Understanding the “Subscribe and Save” Model
The essence of "subscribe and save" lies in a value exchange:
Merchants gain consistent revenue and can better plan inventory.
Customers benefit from lower prices and the convenience of auto-refills.
It's essential to realize that the aim of discounts isn't just to attract one-time buyers. Instead of tempting potential customers with a large initial discount, like 20% off their first purchase, consider offering smaller, continuous discounts throughout their subscription period. This encourages prolonged engagement with your brand.
When Discounts Can Amplify Subscriptions
The key to an impactful discount strategy is targeting. Discounts should be tailored to entice those already showing interest in your product or those who've made one-off purchases without a subscription. The idea is to promote sustained loyalty rather than sporadic purchases.
The Potential Downside of Discounts: Churn
High discounts may result in high churn. Data suggests that businesses offering consistent discounts might see a spike in subscriber turnover. There are primarily two types of discount-driven customers:
Price-focused Customers: These shoppers are primarily looking for bargains. They might be lured by hefty discounts, but they're also likely to jump ship as soon as a better deal comes along.
Experience-focused Customers: This group values the overall experience, from product quality to customer service. They're less attracted by heavy discounts and more by the overall value proposition.
Recognizing which type of customers you want to attract and retain will guide your discounting strategy.
Optimizing the “Subscribe & Save” Discounts
For businesses just stepping into the subscription arena, it's wise to begin with modest discounts. From there, segment your customer base and experiment with different offers, tracking their impact on conversion and retention rates.
While high churn might seem concerning, it's not always a negative. Some businesses have strategically offered substantial discounts, which initially resulted in increased churn. However, the remaining subscribers significantly increased their spending, offsetting the initial loss.

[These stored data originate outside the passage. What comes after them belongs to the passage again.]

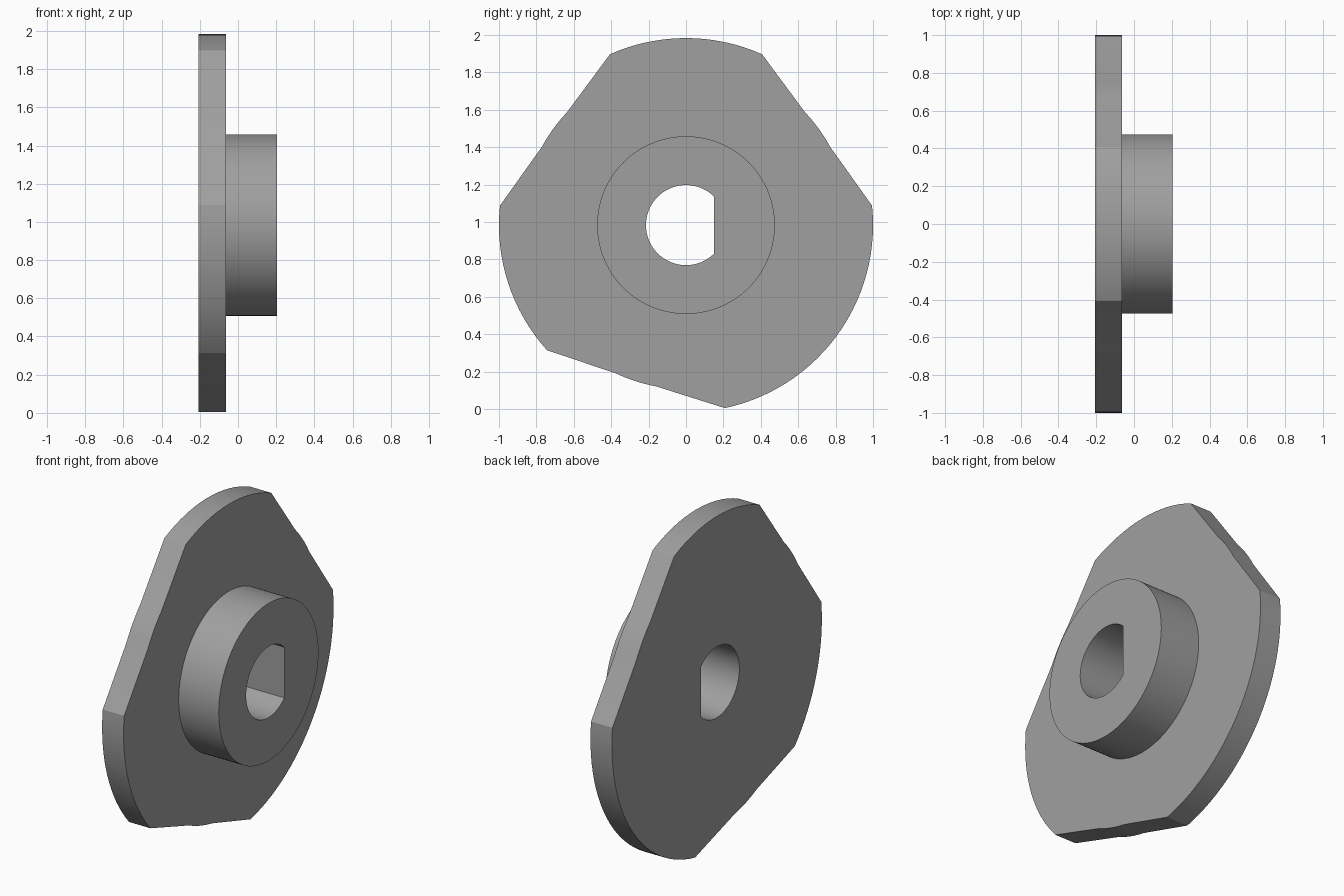
import bpy, bmesh, math

if "Cube" in bpy.data.objects:
    bpy.data.objects.remove(bpy.data.objects["Cube"])

CZ = 0.983                      # height of the bore axis
X0, X1, X2 = -0.206, -0.063, 0.204   # plate back, plate face, hub face
R, R_BUMP, R_HUB, R_BORE, FLAT = 1.0, 0.877, 0.475, 0.214, 0.15


def arc(r, a0, a1, step=3.0):
    """Points (y, z) on a circle about the axis, angles in degrees."""
    n = max(2, math.ceil(abs(a1 - a0) / step))
    return [(r * math.cos(math.radians(a0 + (a1 - a0) * i / n)),
             r * math.sin(math.radians(a0 + (a1 - a0) * i / n))) for i in range(n + 1)]


# Plate outline: three arcs joined by flats, each flat with a shallow bump midway
outline = []
for start, end, next_start in ((66, 114, 174), (174, 222, 282), (282, 366, 426)):
    outline += arc(R, start, end)
    mid = (end + next_start) / 2
    outline += arc(R_BUMP, mid - 7.5, mid + 7.5)

hub = arc(R_HUB, 0, 360)[:-1]
a = math.degrees(math.acos(FLAT / R_BORE))
bore = arc(R_BORE, a, 360 - a)  # closing segment is the flat of the D

bm = bmesh.new()


def loop(points, x):
    vs = [bm.verts.new((x, y, z + CZ)) for y, z in points]
    return vs, [bm.edges.new((vs[i - 1], vs[i])) for i in range(len(vs))]


def wall(l0, l1):
    v0, v1 = l0[0], l1[0]
    for i in range(len(v0)):
        bm.faces.new((v0[i - 1], v0[i], v1[i], v1[i - 1]))


def ring(outer, inner):
    bmesh.ops.triangle_fill(bm, use_beauty=True, edges=outer[1] + inner[1])


rim_back, rim_face = loop(outline, X0), loop(outline, X1)
hub_base, hub_face = loop(hub, X1), loop(hub, X2)
bore_back, bore_face = loop(bore, X0), loop(bore, X2)

ring(rim_back, bore_back)       # back of plate
ring(rim_face, hub_base)        # shoulder around hub
ring(hub_face, bore_face)       # end of hub
wall(rim_back, rim_face)
wall(hub_base, hub_face)
wall(bore_back, bore_face)
bmesh.ops.recalc_face_normals(bm, faces=bm.faces[:])

mesh = bpy.data.meshes.new("flanged_hub")
bm.to_mesh(mesh)
bm.free()

grey = bpy.data.materials.new("plain_grey")
grey.diffuse_color = (0.35, 0.35, 0.35, 1)
grey.use_nodes = True
grey.node_tree.nodes["Principled BSDF"].inputs["Base Color"].default_value = grey.diffuse_color
mesh.materials.append(grey)

part = bpy.data.objects.new("flanged_hub", mesh)
bpy.context.collection.objects.link(part)
bpy.context.view_layer.objects.active = part
part.select_set(True)
bpy.ops.object.shade_smooth_by_angle(angle=math.radians(6))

Consider Legion Athletics: experienced a 50% churn in the first three months after introducing a major promotion. But the spending of the remaining customers increased by 42%, and their long-term value soared by 172%. Clearly, the discount strategy can be beneficial, but it needs a tailored approach.
Laying the Foundations Right
At the core, consumers are attracted by the product, the brand's reputation, and the experience they receive. This trio often trumps discounts. Ensure you focus on these areas, coupled with strategic discounting.
Moreover, understanding the reasons behind subscription cancellations is crucial. If you're not addressing the root cause, even the most tempting discounts won't retain customers.
The Product Type Dictates the Discount Strategy
Typically, everyday products like razors or pet food could benefit from regular subscription discounts since customers often compare prices for these items. However, unique products delivering unparalleled experiences should be careful with discounting. For example, Dry Farm Wines, a wine brand, decided against any discounts, emphasizing the product's value and quality instead. This approach attracted subscribers with a higher potential long-term value.
Relying on a Data-Centric Strategy
Harnessing data analytics to understand customer behavior is pivotal. What attracts them to your product? Why do they opt-out? Such insights can inform better content strategies and enhance subscription experiences, ensuring your business stays a step ahead of the competition.
In the realm of subscriptions, discounts are a powerful tool but should be used judiciously. By understanding your product, your target audience, and their behaviors, you can sculpt a strategy that amplifies growth, boosts retention, and maximizes profits.